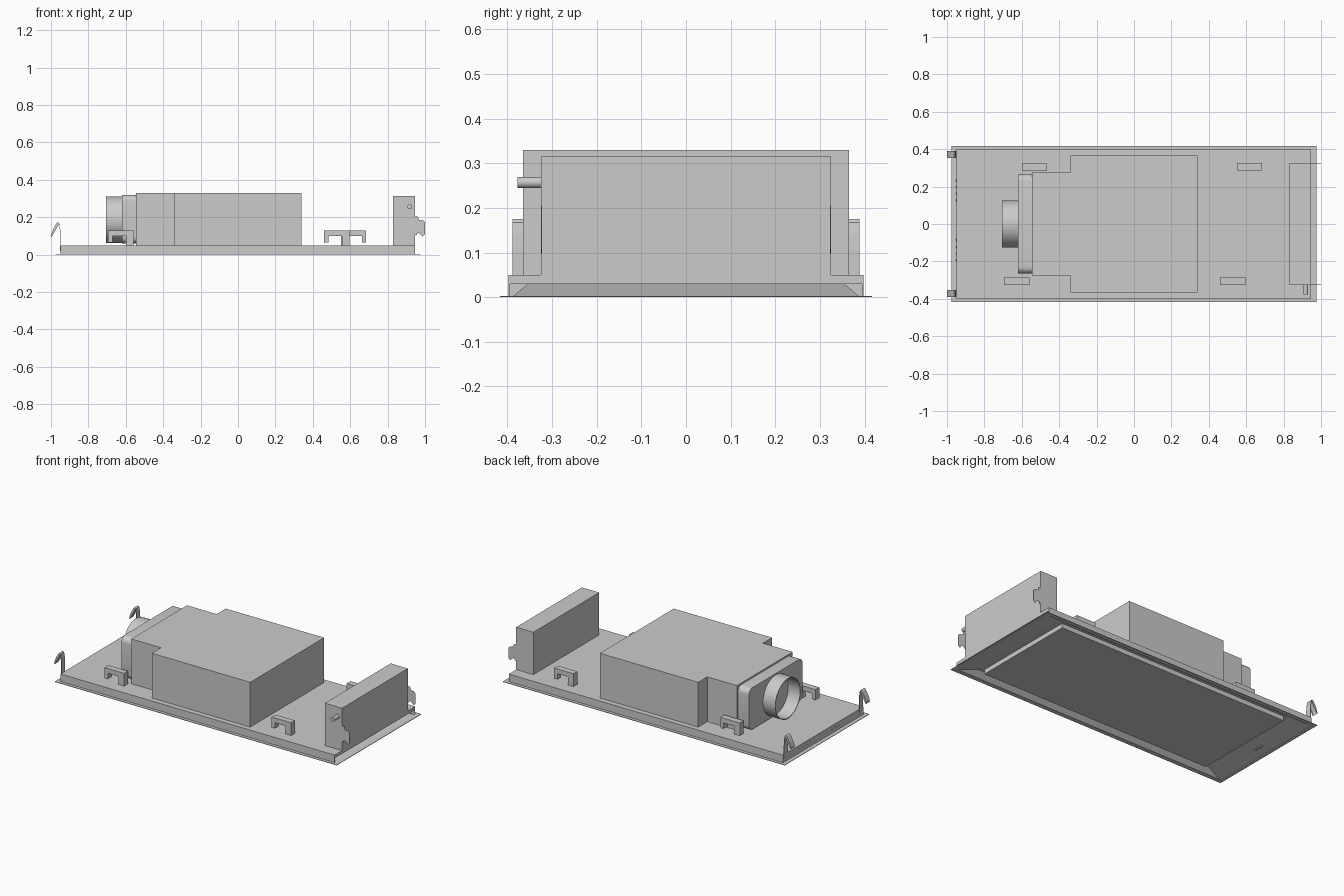
import bpy, bmesh, math
from mathutils import Matrix, Vector

if "Cube" in bpy.data.objects:
    bpy.data.objects.remove(bpy.data.objects["Cube"])


def make(name, bm, smooth=False):
    bmesh.ops.recalc_face_normals(bm, faces=bm.faces)
    me = bpy.data.meshes.new(name)
    bm.to_mesh(me)
    bm.free()
    ob = bpy.data.objects.new(name, me)
    bpy.context.collection.objects.link(ob)
    if smooth:
        bpy.ops.object.select_all(action='DESELECT')
        bpy.context.view_layer.objects.active = ob
        ob.select_set(True)
        bpy.ops.object.shade_smooth_by_angle(angle=math.radians(35))
    return ob


def add_box(bm, x0, x1, y0, y1, z0, z1):
    m = Matrix.Translation(((x0 + x1) / 2, (y0 + y1) / 2, (z0 + z1) / 2))
    m = m @ Matrix.Diagonal((x1 - x0, y1 - y0, z1 - z0, 1))
    bmesh.ops.create_cube(bm, size=1, matrix=m)


def boxes(name, *dims):
    bm = bmesh.new()
    for d in dims:
        add_box(bm, *d)
    return make(name, bm)


def extrude_xz(name, pts, y0, y1):
    """Closed x-z profile extruded along y."""
    bm = bmesh.new()
    f = bm.faces.new([bm.verts.new((x, y0, z)) for x, z in pts])
    r = bmesh.ops.extrude_face_region(bm, geom=[f])
    bmesh.ops.translate(bm, vec=(0, y1 - y0, 0),
                        verts=[v for v in r['geom'] if isinstance(v, bmesh.types.BMVert)])
    return make(name, bm)


def add_cyl(bm, center, r, depth, axis, seg=32, caps=True):
    rot = Vector((0, 0, 1)).rotation_difference(Vector(axis)).to_matrix().to_4x4()
    bmesh.ops.create_cone(bm, cap_ends=caps, segments=seg, radius1=r, radius2=r,
                          depth=depth, matrix=Matrix.Translation(center) @ rot)


# Shallow tray; its right wall stops above the frame slope
X0, X1, Y, T = -0.95, 0.947, 0.398, 0.004
boxes("tray",
      (X0, X1, -Y, Y, 0.05 - T, 0.05),
      (X0, X0 + T, -Y, Y, 0.0, 0.05),
      (X0, X1, -Y, -Y + T, 0.0, 0.05),
      (X0, X1, Y - T, Y, 0.0, 0.05),
      (X1 - T, X1, -Y, Y, 0.03, 0.05))

# Flange with inward sloping recess and recess ceiling
bm = bmesh.new()
loops = []
for hx, hy, z in ((0.975, 0.417, 0.003), (0.975, 0.417, 0.0), (0.945, 0.39, 0.0),
                  (0.83, 0.355, 0.03), (0.78, 0.32, 0.03)):
    loops.append([bm.verts.new((sx * hx, sy * hy, z))
                  for sx, sy in ((-1, -1), (1, -1), (1, 1), (-1, 1))])
for a, b in zip(loops, loops[1:]):
    for i in range(4):
        j = (i + 1) % 4
        bm.faces.new((a[i], a[j], b[j], b[i]))
bm.faces.new(loops[-1])
make("flange_frame", bm)
boxes("flange_top",
      (-0.975, X0, -0.417, 0.417, 0.001, 0.003), (X1, 0.975, -0.417, 0.417, 0.001, 0.003),
      (X0, X1, -0.417, -Y, 0.001, 0.003), (X0, X1, Y, 0.417, 0.001, 0.003))

# Suction panel hanging in the recess
boxes("suction_panel", (-0.80, 0.80, -0.335, 0.335, 0.002, 0.03))

# Touch buttons on the left slope
boxes("buttons", *[(-0.905, -0.893, y - 0.005, y + 0.005, 0.007, 0.02)
                   for y in (-0.03, -0.015, 0, 0.015, 0.03)])

# Screw dots on the left tray wall
bm = bmesh.new()
for yc in (0.18, -0.14):
    for k in range(4):
        add_cyl(bm, (X0 - 0.0005, yc + (k - 1.5) * 0.035, 0.025), 0.006, 0.002, (1, 0, 0), 12)
make("screw_dots", bm)

# Motor housing with narrower neck
hous = [(-0.545, -0.275), (-0.34, -0.275), (-0.34, -0.365), (0.34, -0.365),
        (0.34, 0.365), (-0.34, 0.365), (-0.34, 0.275), (-0.545, 0.275)]
bm = bmesh.new()
f = bm.faces.new([bm.verts.new((x, y, 0.05)) for x, y in hous])
r = bmesh.ops.extrude_face_region(bm, geom=[f])
bmesh.ops.translate(bm, vec=(0, 0, 0.28),
                    verts=[v for v in r['geom'] if isinstance(v, bmesh.types.BMVert)])
make("motor_housing", bm)

# Outlet plate with rounded corners
bm = bmesh.new()
add_box(bm, -0.62, -0.545, -0.265, 0.265, 0.06, 0.32)
edges = [e for e in bm.edges if abs(e.verts[0].co.x - e.verts[1].co.x) > 0.01]
bmesh.ops.bevel(bm, geom=edges, offset=0.035, segments=6, profile=0.5, affect='EDGES')
make("outlet_plate", bm, True)

# Open duct collar
bm = bmesh.new()
rings = []
for x, rad in ((-0.62, 0.125), (-0.705, 0.125), (-0.705, 0.121), (-0.622, 0.121)):
    rings.append([bm.verts.new((x, rad * math.cos(a), 0.187 + rad * math.sin(a)))
                  for a in [2 * math.pi * i / 48 for i in range(48)]])
for a, b in zip(rings, rings[1:]):
    for i in range(48):
        j = (i + 1) % 48
        bm.faces.new((a[i], a[j], b[j], b[i]))
bm.faces.new(rings[-1])
make("duct_collar", bm, True)
bm = bmesh.new()
add_cyl(bm, (-0.627, 0, 0.187), 0.006, 0.012, (1, 0, 0), 12)
make("duct_hub", bm)

# Control box with cable stub
boxes("control_box", (0.828, 0.947, -0.325, 0.325, 0.05, 0.315))
bm = bmesh.new()
add_cyl(bm, (0.918, -0.351, 0.257), 0.0125, 0.054, (0, 1, 0), 24)
make("cable_stub", bm, True)

# Sheet hooks on both ends of the control box
hook = [(0.94, 0.205), (0.962, 0.205), (0.968, 0.186), (0.988, 0.184), (1.0, 0.172),
        (1.0, 0.108), (0.985, 0.098), (0.975, 0.112), (0.96, 0.118), (0.955, 0.104), (0.94, 0.104)]
for s in (-1, 1):
    extrude_xz("box_hook", hook, s * 0.323, s * 0.325)

# Mounting brackets: tall leg, bar, short outer leg
brk = [(0, 0.05), (0.04, 0.05), (0.04, 0.1), (0.112, 0.1), (0.112, 0.065),
       (0.135, 0.065), (0.135, 0.13), (0, 0.13)]
for x, s in ((-0.56, -1), (0.595, -1), (-0.60, 1), (0.55, 1)):
    extrude_xz("mounting_bracket", [(x + s * px, pz) for px, pz in brk], s * 0.287, s * 0.325)

# Folded spring clips on the left edge
path = [(-0.951, 0.03), (-0.951, 0.11), (-0.954, 0.145), (-0.958, 0.17), (-0.963, 0.175),
        (-0.97, 0.168), (-0.986, 0.14), (-0.997, 0.112), (-0.999, 0.098)]
strip = path + [(x + 0.003, z - 0.003) for x, z in reversed(path)]
for s in (-1, 1):
    extrude_xz("spring_clip", strip, s * 0.353, s * 0.389)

────────────────────

Prompt:
Copy out, from the data above, every line holding the word "True".

Response below:
        ob.select_set(True)
def add_cyl(bm, center, r, depth, axis, seg=32, caps=True):
make("outlet_plate", bm, True)
make("duct_collar", bm, True)
make("cable_stub", bm, True)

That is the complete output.